3. Moore, Ron (10 Mar 2005). "Battlestar Galactica episode 110 commentary" (Podcast). Retrieved 16 Jul 2011.
I think the drama surrounding the battle plan and its reveal totally worked in that episode. It's a really good example of how you don't need lots of bells and whistles or overwhelming complexity for a skiffy space battle to be dramatic and compelling.
Yes. There's that aspect to it too, which is why named dropped BoB. As the stuff in the Ops bunker are some of the best bits of the film. In this case, I could actually see Mon being a central character.
**That is to say, in a way that's more engaging and dynamic than Carrie making stoic dramatic faces at the camera.
That just reminded me of an issue I had with the Big Board scenes on BSG, that being their easy access to models of ships they only just encountered, specifically when the Pegasus showed up and they were planning the joint strike against the Cylon Resurrection Ship, both of which are represented by models. Now, I'll entertain they might have had a model of a Pegasus style Battlestar kicking around their model collection, but the Resurrection Ship was a ship they didn't even know existed a day earlier. How'd they get a model of that ready so soon?
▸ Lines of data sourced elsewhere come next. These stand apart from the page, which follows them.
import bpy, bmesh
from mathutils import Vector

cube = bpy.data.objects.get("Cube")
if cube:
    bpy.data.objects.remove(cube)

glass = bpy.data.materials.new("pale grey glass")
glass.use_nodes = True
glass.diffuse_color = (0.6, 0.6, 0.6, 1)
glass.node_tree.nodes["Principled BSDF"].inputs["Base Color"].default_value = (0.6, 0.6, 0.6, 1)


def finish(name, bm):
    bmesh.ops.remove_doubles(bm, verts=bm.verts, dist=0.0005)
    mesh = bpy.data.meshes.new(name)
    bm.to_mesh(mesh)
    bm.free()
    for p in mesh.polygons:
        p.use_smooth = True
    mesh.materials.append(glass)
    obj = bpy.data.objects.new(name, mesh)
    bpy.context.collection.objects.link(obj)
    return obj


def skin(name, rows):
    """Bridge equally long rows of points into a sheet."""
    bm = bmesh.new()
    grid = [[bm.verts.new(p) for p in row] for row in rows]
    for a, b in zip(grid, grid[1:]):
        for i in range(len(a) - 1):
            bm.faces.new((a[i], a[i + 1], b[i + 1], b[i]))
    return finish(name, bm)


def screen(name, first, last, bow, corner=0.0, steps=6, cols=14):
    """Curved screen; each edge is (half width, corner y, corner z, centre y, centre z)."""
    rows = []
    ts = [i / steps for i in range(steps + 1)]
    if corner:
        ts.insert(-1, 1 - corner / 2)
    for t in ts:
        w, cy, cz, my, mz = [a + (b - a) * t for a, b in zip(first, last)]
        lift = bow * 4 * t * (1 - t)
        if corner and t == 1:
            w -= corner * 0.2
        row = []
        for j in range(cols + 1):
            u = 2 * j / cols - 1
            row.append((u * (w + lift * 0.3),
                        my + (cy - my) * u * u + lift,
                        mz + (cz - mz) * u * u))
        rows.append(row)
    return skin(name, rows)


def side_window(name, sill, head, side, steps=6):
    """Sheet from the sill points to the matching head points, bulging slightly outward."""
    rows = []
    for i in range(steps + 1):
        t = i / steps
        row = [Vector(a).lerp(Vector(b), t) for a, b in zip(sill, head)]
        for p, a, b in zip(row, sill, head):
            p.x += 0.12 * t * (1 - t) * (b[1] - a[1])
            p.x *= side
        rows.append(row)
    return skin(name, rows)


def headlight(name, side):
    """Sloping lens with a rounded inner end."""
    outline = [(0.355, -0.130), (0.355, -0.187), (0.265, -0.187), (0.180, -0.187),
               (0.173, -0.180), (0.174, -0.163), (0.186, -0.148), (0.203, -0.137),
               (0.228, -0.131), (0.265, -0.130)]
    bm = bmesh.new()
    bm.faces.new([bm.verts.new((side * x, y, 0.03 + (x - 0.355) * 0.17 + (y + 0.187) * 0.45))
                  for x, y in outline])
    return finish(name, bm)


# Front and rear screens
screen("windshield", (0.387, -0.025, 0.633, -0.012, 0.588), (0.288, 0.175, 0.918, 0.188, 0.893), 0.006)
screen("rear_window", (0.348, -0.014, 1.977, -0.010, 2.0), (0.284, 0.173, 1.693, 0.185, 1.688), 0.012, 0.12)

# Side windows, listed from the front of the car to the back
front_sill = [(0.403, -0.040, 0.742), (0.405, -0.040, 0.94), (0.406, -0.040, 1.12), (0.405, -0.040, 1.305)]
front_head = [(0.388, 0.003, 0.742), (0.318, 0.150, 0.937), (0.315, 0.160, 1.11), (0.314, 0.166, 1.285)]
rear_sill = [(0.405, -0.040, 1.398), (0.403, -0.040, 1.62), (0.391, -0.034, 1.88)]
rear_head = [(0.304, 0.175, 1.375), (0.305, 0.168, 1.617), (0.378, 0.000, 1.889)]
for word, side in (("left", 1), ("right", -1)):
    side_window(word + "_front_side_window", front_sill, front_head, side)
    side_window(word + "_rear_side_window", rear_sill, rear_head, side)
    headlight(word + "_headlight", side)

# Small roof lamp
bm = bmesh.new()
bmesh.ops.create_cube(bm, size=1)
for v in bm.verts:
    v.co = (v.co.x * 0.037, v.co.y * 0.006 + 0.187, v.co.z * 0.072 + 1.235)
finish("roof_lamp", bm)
I mean, we have 3D printers right now. It's not that much of a stretch that they have something similar.
There was this kid on the Caprica Clipper, a really talented model maker, but with nothing much to do most of the time....
When it comes down to it, they a both producing movies, it doesn't really make that much of a difference if they are part of a franchise or not. Most of the stuff that actually makes it a franchise is going to be handled by the Story Group and the writers, rather than people like Kennedy.
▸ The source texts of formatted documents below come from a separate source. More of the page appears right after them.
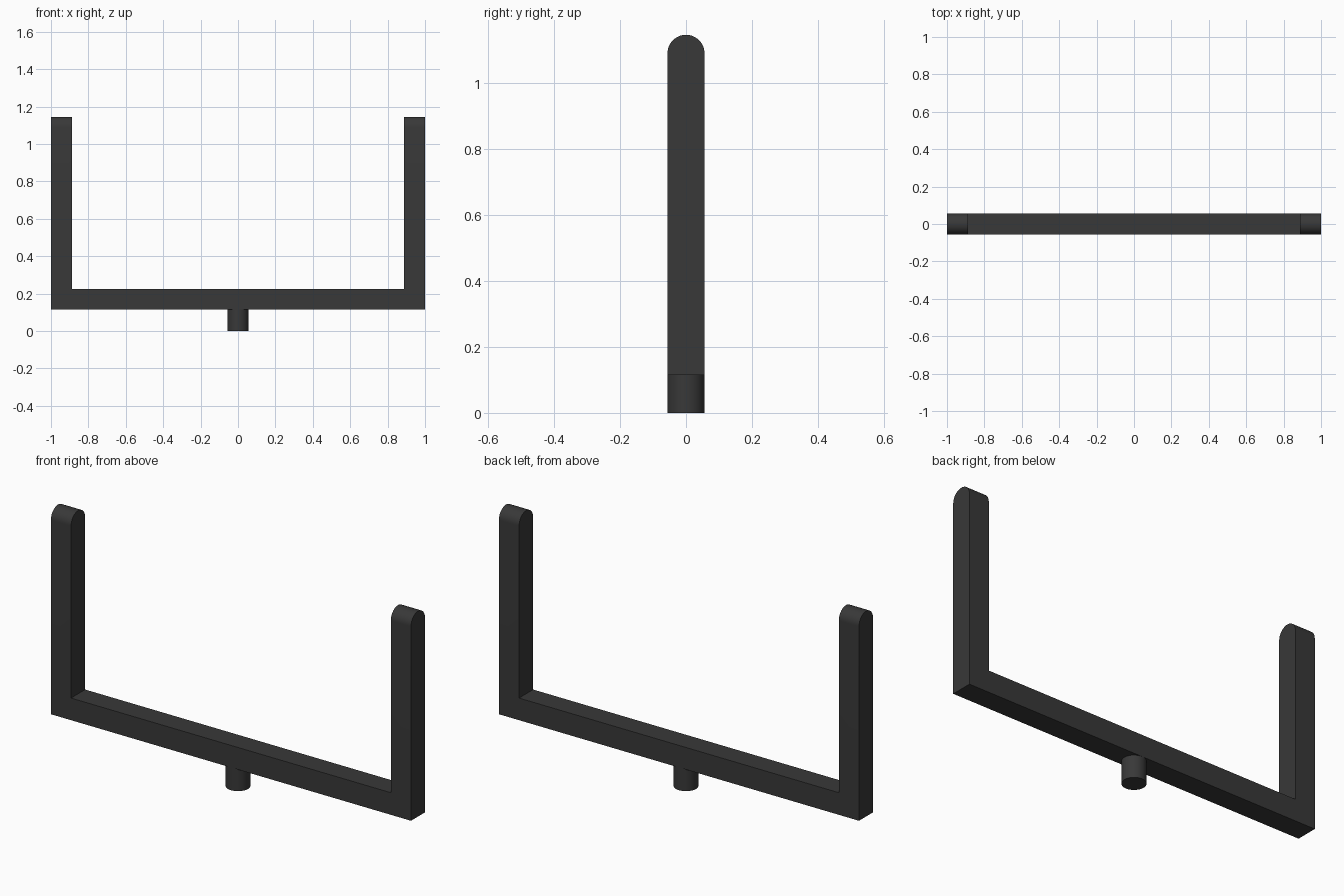
import bpy, bmesh, math
from mathutils import Vector

if "Cube" in bpy.data.objects:
    bpy.data.objects.remove(bpy.data.objects["Cube"])

HALF = 0.056         # half thickness of the bars
Z_BOT, Z_BAR, Z_TOP = 0.114, 0.225, 1.145
X_OUT, X_IN = 1.0, 0.888

mat = bpy.data.materials.new("dark_grey")
mat.diffuse_color = (0.04, 0.04, 0.04, 1)
mat.use_nodes = True
mat.node_tree.nodes["Principled BSDF"].inputs["Base Color"].default_value = mat.diffuse_color


def finish(bm, name):
    bmesh.ops.recalc_face_normals(bm, faces=bm.faces)
    mesh = bpy.data.meshes.new(name)
    bm.to_mesh(mesh)
    bm.free()
    obj = bpy.data.objects.new(name, mesh)
    mesh.materials.append(mat)
    bpy.context.collection.objects.link(obj)
    bpy.ops.object.select_all(action='DESELECT')
    bpy.context.view_layer.objects.active = obj
    obj.select_set(True)
    bpy.ops.object.shade_smooth_by_angle(angle=math.radians(35))


# U-shaped fork: right half profile, mirrored, extruded through the depth
half = [(X_OUT, Z_BOT), (X_OUT, Z_TOP), (X_IN, Z_TOP), (X_IN, Z_BAR)]
outline = half + [(-x, z) for x, z in reversed(half)]
bm = bmesh.new()
face = bm.faces.new([bm.verts.new((x, -HALF, z)) for x, z in outline])
ext = bmesh.ops.extrude_face_region(bm, geom=[face])
bmesh.ops.translate(bm, vec=Vector((0, 2 * HALF, 0)),
                    verts=[g for g in ext["geom"] if isinstance(g, bmesh.types.BMVert)])

# Fully rounded arm tips
tips = [e for e in bm.edges
        if all(v.co.z > Z_TOP - 0.001 for v in e.verts)
        and abs(e.verts[0].co.y - e.verts[1].co.y) < 0.001]
bmesh.ops.bevel(bm, geom=tips, offset=HALF, offset_type='OFFSET', segments=12,
                profile=0.5, affect='EDGES', clamp_overlap=False)
bmesh.ops.remove_doubles(bm, verts=bm.verts, dist=0.0002)
finish(bm, "fork_frame")

# Round mounting peg under the crossbar
bm = bmesh.new()
bmesh.ops.create_cone(bm, cap_ends=True, segments=48, radius1=HALF, radius2=HALF, depth=Z_BOT)
bmesh.ops.translate(bm, vec=Vector((0, 0, Z_BOT / 2)), verts=bm.verts)
finish(bm, "mounting_peg")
There have been quite a few issues with the MCU over the years, but the people who worship Feige and hate Kennedy like to overlook the MCU's issues, and emphasize Lucasfilm's.
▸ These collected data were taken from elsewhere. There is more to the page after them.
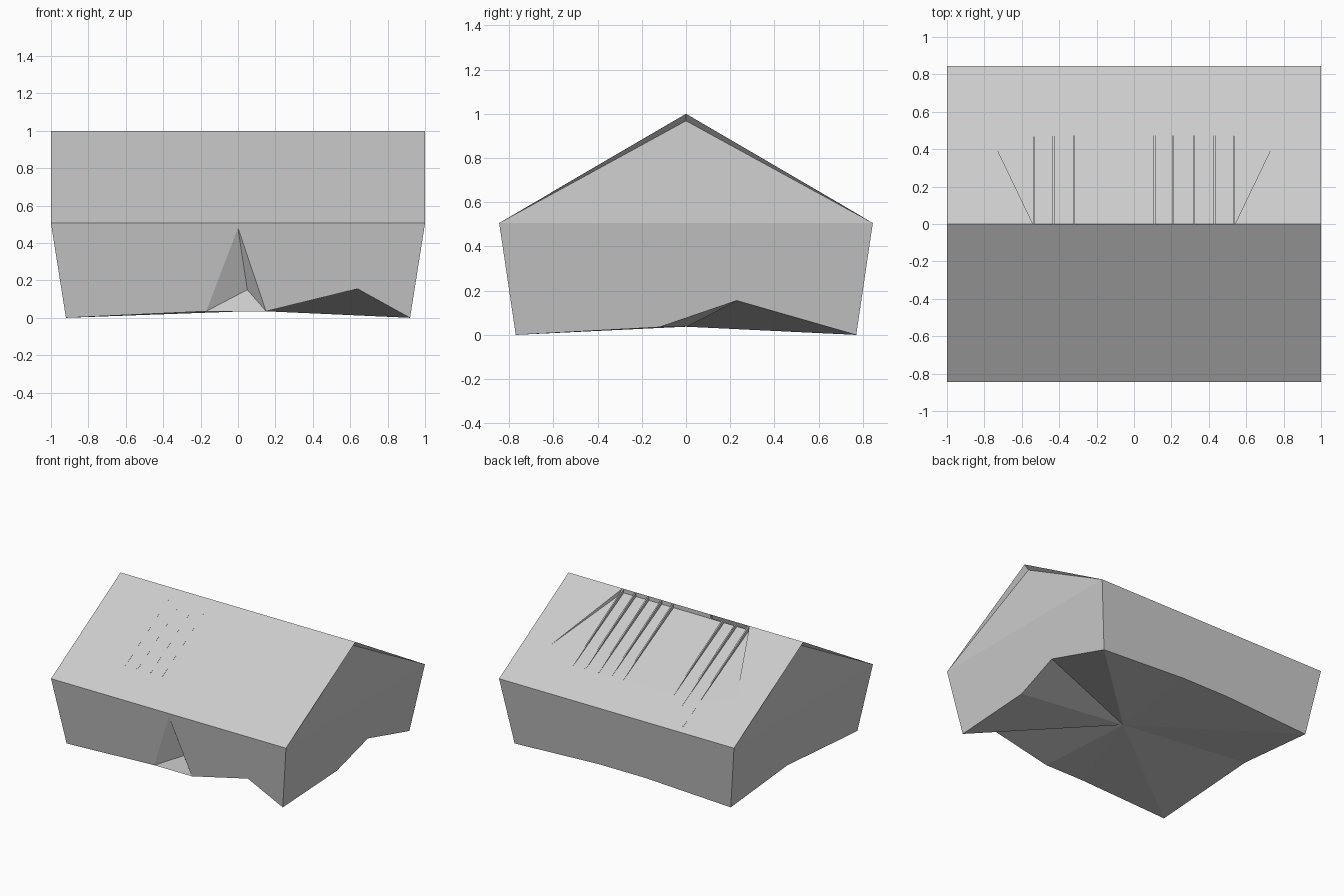
import bpy
import bmesh

if "Cube" in bpy.data.objects:
    bpy.data.objects.remove(bpy.data.objects["Cube"])

grey = bpy.data.materials.new("plain_grey")
grey.diffuse_color = (0.6, 0.6, 0.6, 1)
grey.use_nodes = True
grey.node_tree.nodes["Principled BSDF"].inputs["Base Color"].default_value = grey.diffuse_color

HX, HY = 1.0, 0.845        # half size at the eaves
SLOPE = 0.585
EAVE = 1 - SLOPE * HY
SUNK = 0.968               # height of the sunken ridge


def make(name, polys):
    """Join polygons into one flat-shaded mesh."""
    bm = bmesh.new()
    for poly in polys:
        bm.faces.new([bm.verts.new(p) for p in poly])
    bmesh.ops.triangulate(bm, faces=bm.faces[:])
    bmesh.ops.remove_doubles(bm, verts=bm.verts[:], dist=0.0005)
    bmesh.ops.recalc_face_normals(bm, faces=bm.faces[:])
    me = bpy.data.meshes.new(name)
    bm.to_mesh(me)
    bm.free()
    me.materials.append(grey)
    ob = bpy.data.objects.new(name, me)
    bpy.context.collection.objects.link(ob)
    return ob


def roof(x, y):
    return (x, y, 1 - SLOPE * abs(y))


def long_wall(x, z, side):
    return (x, side * (0.77 + (HY - 0.77) * z / EAVE), z)


def end_wall(y, z, side):
    return (side * (0.92 + (HX - 0.92) * z / EAVE), y, z)


def eave(sx, sy):
    return (sx * HX, sy * HY, EAVE)


def foot(sx, sy):
    return (sx * 0.92, sy * 0.77, 0)


polys = []

# Roof slopes, each with a shallow sunken area that starts at the ridge
a, d, e = roof(-0.54, 0), roof(-0.21, 0), roof(0.54, 0)
a2, d2, e2 = [(p[0], 0, SUNK) for p in (a, d, e)]
front_rim = [roof(-0.79, -0.52), roof(-0.54, -0.61),
             roof(-0.22, -0.61), roof(0.21, -0.58)]
back_rim = [roof(-0.79, 0.52), roof(-0.54, 0.61),
            roof(0.54, 0.61), roof(0.79, 0.52)]
polys.append([roof(-1, 0), eave(-1, -1), eave(1, -1), roof(1, 0), e, d]
             + front_rim[::-1] + [a])
polys.append([roof(-1, 0), eave(-1, 1), eave(1, 1), roof(1, 0), e]
             + back_rim[::-1] + [a])
for rim, end, low in ((front_rim, d, d2), (back_rim, e, e2)):
    polys += [[a, a2, rim[0]], [a2, rim[0], rim[1]],
              [low, rim[2], rim[3]], [end, low, rim[3]]]
polys += [[a2, front_rim[1], front_rim[2], d2],
          [a2, back_rim[1], back_rim[2], e2, d2],
          [d, e, e2, d2]]

# Gables, recessed below the verge
for s in (-1, 1):
    tip, inner = roof(s, 0), (s * 0.965, 0, 0.968)
    polys.append([eave(s, -1), eave(s, 1), inner])
    for t in (-1, 1):
        polys.append([eave(s, t), tip, inner])

# Uneven bottom edges of the four walls
front = [long_wall(x, z, -1) for x, z in
         ((-0.17, 0.035), (0.15, 0.035), (0.64, 0.155))]
right = [end_wall(y, z, 1) for y, z in ((-0.12, 0.035), (0.23, 0.155))]
back = [long_wall(x, 0.035, 1) for x in (0.2, -0.2)]
left = [end_wall(0.1, 0.07, -1)]
notch = long_wall(0, 0.48, -1)
dent = (0.05, -0.73, 0.15)

# Walls leaning outward, with a creased notch in the front
polys.append([eave(-1, -1), foot(-1, -1), front[0], notch,
              front[1], front[2], foot(1, -1), eave(1, -1)])
polys += [[notch, front[0], dent], [notch, dent, front[1]],
          [front[0], front[1], dent]]
polys.append([eave(1, -1), foot(1, -1)] + right + [foot(1, 1), eave(1, 1)])
polys.append([eave(1, 1), foot(1, 1)] + back + [foot(-1, 1), eave(-1, 1)])
polys.append([eave(-1, 1), foot(-1, 1)] + left + [foot(-1, -1), eave(-1, -1)])

# Floor fanned out from its middle
loop = ([foot(-1, -1)] + front + [foot(1, -1)] + right
        + [foot(1, 1)] + back + [foot(-1, 1)] + left)
for i, p in enumerate(loop):
    polys.append([p, loop[(i + 1) % len(loop)], (0.1, 0, 0.037)])

make("house_body", polys)


# Thin tapering roof seams standing in the sunken areas
def seam(x, y_end, i, w=0.005):
    prof = [(0, 1.0), (0, SUNK - 0.03),
            (y_end, 1 - SLOPE * abs(y_end) - 0.004),
            (y_end, 1 - SLOPE * abs(y_end) + 0.001)]
    lo = [(x - w, y, z) for y, z in prof]
    hi = [(x + w, y, z) for y, z in prof]
    sides = [[lo[k], lo[(k + 1) % 4], hi[(k + 1) % 4], hi[k]] for k in range(4)]
    make("roof_seam_%02d" % i, [lo, hi] + sides)


seams = [(x, -0.61) for x in (-0.535, -0.43, -0.32, -0.22)]
seams += [(x, 0.61) for x in (-0.32, 0.11, 0.21, 0.32, 0.43, 0.535)]
seams += [(-0.535, 0.8), (-0.43, 0.68)]
for i, (x, y) in enumerate(seams):
    seam(x, y, i)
Hell, Feige and Co. were so controlling they chased off Joss Whedon, and then screwed around with Ant-Man for so long that Edgar Wright pretty much threw up his hands and said screw this. Patti Jenkins left Thor: The Dark World pretty much the same as she did with Rogue Squadron, and we just had Scott Derrickson leave Dr. Strange & The Multiverse of Madness last year. All of that, and I don't remember once hearing anybody want Feige fired, but practically from the first moment someone left a Star Wars movie certain people have been screaming for Kathleen Kennedy to be fired.
Honestly, with these big franchise's it's starting to become a relatively normal thing to have at least one director leave a project before it really gets going, just look at The Flash movie.
I think it's more about the two sides just wanting the movie to be different things, and not really about anybody being bad at their jobs.
I think Kennedy and Feige are going into these movies wanting very specific things, and then trying to find a director who will give them that. If one director isn't willing to give them that, then they just find another, rather than forcing the movie to become something else, or forcing the director to do something they don't want to do. We've seen both of those things happen in the past, and it doesn't turn out well. It's best to just move on, and try to find someone who is more willing to work with Marvel or Lucasfilm, and will give them what they want.
Hmmm...double standards are tough to parse.
Separate names with a comma.